• [Action item]:
Pictures must be left out. Print the lines from the beginning of the material through the line holding "segments=seg, profile=0.5, affect='EDGES')", exactly and nothing else.

[Opening Material provided section]

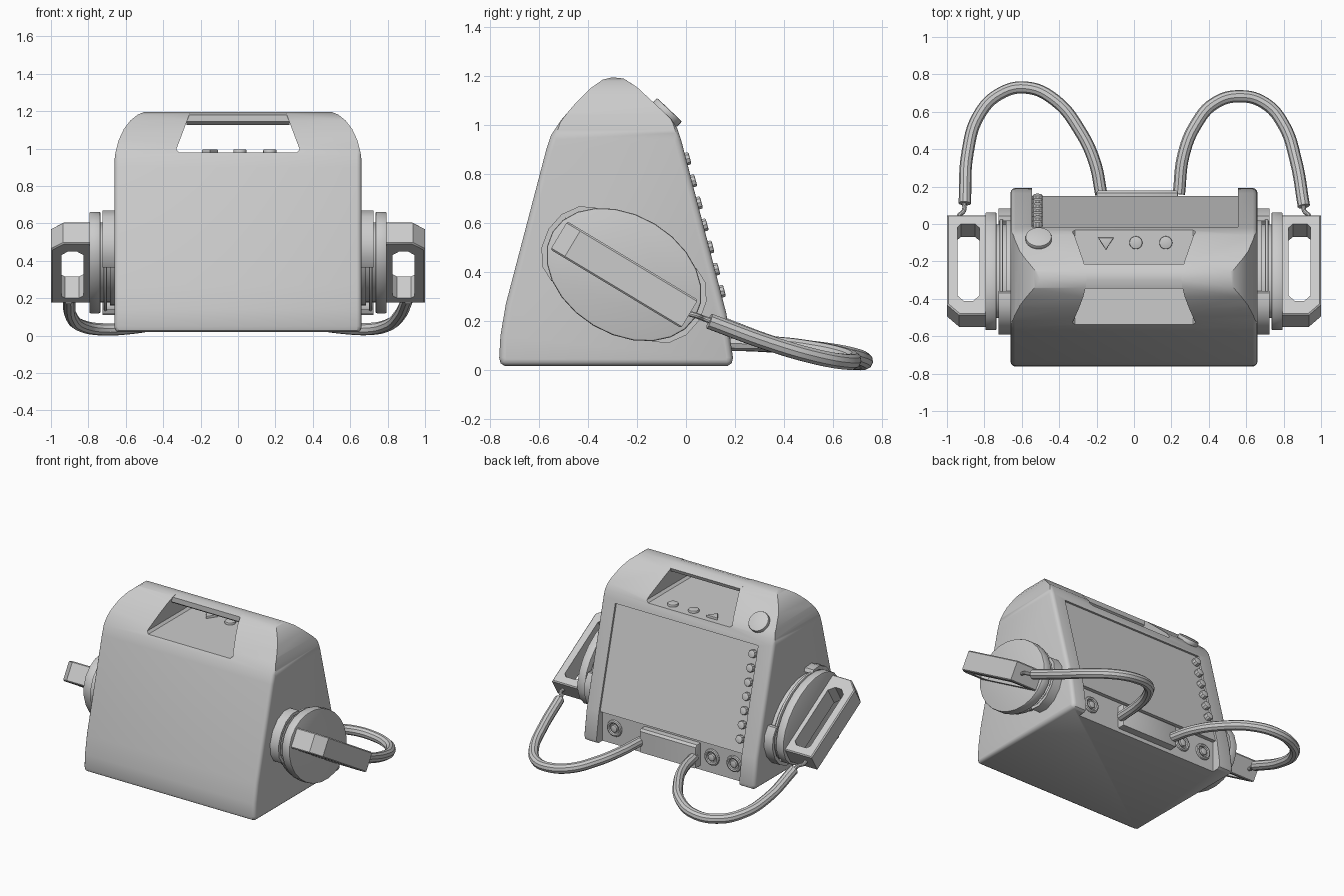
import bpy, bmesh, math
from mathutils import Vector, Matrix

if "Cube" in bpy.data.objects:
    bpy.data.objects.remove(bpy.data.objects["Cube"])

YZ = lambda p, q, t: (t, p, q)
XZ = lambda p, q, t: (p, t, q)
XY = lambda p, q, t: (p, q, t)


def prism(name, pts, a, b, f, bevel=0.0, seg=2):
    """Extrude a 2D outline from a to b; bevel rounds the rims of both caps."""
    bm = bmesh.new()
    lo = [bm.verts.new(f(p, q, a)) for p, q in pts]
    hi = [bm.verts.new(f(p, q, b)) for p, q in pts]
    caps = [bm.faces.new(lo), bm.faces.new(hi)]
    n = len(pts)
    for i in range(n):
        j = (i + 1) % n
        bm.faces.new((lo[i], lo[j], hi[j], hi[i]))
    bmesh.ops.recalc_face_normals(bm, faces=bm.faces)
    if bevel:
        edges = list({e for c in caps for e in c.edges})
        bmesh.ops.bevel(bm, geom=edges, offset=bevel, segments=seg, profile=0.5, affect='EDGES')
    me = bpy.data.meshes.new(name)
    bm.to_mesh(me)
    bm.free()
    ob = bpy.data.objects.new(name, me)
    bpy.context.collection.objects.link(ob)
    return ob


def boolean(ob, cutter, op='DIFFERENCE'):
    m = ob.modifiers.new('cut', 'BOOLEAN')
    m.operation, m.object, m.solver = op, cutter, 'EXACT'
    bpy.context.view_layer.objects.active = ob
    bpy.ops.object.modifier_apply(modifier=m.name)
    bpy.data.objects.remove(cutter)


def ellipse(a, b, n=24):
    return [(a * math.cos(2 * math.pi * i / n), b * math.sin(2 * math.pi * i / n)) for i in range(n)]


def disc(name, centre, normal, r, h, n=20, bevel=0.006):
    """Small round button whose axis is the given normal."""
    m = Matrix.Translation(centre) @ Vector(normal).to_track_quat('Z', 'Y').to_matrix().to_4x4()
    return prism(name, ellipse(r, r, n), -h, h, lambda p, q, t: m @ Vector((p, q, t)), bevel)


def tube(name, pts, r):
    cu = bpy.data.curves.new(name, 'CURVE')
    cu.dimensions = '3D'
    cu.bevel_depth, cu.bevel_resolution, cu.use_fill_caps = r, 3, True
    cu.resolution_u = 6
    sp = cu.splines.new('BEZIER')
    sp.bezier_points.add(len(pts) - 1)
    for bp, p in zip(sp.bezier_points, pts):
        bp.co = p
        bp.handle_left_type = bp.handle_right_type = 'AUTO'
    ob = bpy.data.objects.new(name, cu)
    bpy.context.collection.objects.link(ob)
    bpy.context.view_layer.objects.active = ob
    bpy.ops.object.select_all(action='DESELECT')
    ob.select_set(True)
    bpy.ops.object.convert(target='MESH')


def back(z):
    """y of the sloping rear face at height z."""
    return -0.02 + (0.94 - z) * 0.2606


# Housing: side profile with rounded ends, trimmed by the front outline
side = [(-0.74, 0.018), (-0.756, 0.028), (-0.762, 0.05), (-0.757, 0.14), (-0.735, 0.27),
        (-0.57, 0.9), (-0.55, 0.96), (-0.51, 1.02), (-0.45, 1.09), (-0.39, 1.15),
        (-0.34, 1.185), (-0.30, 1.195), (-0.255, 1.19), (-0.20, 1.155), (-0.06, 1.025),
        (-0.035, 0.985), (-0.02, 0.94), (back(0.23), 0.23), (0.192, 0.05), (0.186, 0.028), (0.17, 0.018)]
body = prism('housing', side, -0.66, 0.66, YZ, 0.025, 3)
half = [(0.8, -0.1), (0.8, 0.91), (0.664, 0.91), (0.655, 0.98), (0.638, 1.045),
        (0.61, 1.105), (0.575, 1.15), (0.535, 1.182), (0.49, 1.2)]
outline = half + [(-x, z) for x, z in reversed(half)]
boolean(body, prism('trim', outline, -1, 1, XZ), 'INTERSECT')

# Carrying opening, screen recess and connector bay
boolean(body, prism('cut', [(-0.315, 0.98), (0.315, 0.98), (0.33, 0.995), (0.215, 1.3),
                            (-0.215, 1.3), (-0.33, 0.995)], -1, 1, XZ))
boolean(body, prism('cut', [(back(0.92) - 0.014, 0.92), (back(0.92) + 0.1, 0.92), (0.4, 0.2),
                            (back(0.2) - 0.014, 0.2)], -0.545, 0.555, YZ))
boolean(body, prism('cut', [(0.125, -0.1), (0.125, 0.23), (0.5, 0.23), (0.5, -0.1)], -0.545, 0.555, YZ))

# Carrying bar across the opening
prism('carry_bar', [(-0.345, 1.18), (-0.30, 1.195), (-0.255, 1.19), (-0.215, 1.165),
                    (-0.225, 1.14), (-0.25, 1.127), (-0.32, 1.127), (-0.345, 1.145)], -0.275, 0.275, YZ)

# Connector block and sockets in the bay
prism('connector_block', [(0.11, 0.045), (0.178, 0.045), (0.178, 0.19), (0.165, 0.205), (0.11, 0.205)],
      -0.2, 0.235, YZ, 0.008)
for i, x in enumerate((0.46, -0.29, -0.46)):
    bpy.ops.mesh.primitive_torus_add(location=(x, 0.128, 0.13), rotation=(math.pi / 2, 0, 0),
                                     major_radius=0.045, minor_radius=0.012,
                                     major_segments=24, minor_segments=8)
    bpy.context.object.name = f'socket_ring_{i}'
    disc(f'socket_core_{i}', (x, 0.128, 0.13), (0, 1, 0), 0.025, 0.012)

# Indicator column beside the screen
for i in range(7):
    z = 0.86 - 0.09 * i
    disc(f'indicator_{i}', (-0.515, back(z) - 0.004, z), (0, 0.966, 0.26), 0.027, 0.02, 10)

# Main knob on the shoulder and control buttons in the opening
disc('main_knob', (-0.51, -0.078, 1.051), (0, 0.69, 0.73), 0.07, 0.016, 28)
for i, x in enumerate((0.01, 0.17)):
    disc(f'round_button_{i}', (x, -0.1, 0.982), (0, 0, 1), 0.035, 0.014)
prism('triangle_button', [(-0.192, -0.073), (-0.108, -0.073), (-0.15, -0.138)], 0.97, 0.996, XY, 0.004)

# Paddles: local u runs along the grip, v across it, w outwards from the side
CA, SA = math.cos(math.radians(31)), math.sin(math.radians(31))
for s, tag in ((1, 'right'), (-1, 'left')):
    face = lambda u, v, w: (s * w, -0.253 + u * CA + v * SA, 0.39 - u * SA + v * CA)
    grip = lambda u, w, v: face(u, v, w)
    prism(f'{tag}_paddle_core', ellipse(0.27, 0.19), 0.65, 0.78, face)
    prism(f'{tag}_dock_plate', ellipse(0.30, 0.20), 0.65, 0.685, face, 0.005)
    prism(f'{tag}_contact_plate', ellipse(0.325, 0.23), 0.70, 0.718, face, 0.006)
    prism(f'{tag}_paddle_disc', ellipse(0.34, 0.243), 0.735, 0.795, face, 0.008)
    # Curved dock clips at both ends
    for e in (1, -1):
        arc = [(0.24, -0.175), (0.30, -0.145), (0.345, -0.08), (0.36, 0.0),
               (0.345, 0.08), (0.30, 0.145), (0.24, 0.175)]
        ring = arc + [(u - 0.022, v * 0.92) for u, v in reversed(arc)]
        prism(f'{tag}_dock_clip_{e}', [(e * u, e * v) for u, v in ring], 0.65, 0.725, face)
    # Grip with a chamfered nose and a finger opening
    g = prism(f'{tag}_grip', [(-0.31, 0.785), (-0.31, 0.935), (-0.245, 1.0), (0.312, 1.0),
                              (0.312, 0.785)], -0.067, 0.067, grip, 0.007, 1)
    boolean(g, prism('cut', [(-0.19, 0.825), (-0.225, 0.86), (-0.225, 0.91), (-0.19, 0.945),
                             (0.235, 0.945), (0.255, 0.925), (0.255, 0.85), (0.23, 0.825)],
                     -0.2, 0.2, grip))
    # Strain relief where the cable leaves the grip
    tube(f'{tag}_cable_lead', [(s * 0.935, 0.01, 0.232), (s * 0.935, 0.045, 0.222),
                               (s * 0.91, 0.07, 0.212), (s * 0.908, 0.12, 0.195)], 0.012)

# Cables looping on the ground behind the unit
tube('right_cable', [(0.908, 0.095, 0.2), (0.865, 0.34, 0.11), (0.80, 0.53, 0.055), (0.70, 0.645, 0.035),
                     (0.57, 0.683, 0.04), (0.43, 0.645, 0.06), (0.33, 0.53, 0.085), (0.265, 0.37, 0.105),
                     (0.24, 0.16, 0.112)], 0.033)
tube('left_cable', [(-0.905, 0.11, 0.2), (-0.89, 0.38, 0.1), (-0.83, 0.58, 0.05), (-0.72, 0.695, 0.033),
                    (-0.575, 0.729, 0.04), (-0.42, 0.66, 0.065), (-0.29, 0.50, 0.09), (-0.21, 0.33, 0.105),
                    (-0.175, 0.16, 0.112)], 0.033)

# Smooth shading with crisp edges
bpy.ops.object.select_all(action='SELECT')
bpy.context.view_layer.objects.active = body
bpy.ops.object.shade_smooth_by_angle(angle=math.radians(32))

[Closing Material provided section]

• [Result of the exercise]:
import bpy, bmesh, math
from mathutils import Vector, Matrix

if "Cube" in bpy.data.objects:
    bpy.data.objects.remove(bpy.data.objects["Cube"])

YZ = lambda p, q, t: (t, p, q)
XZ = lambda p, q, t: (p, t, q)
XY = lambda p, q, t: (p, q, t)


def prism(name, pts, a, b, f, bevel=0.0, seg=2):
    """Extrude a 2D outline from a to b; bevel rounds the rims of both caps."""
    bm = bmesh.new()
    lo = [bm.verts.new(f(p, q, a)) for p, q in pts]
    hi = [bm.verts.new(f(p, q, b)) for p, q in pts]
    caps = [bm.faces.new(lo), bm.faces.new(hi)]
    n = len(pts)
    for i in range(n):
        j = (i + 1) % n
        bm.faces.new((lo[i], lo[j], hi[j], hi[i]))
    bmesh.ops.recalc_face_normals(bm, faces=bm.faces)
    if bevel:
        edges = list({e for c in caps for e in c.edges})
        bmesh.ops.bevel(bm, geom=edges, offset=bevel, segments=seg, profile=0.5, affect='EDGES')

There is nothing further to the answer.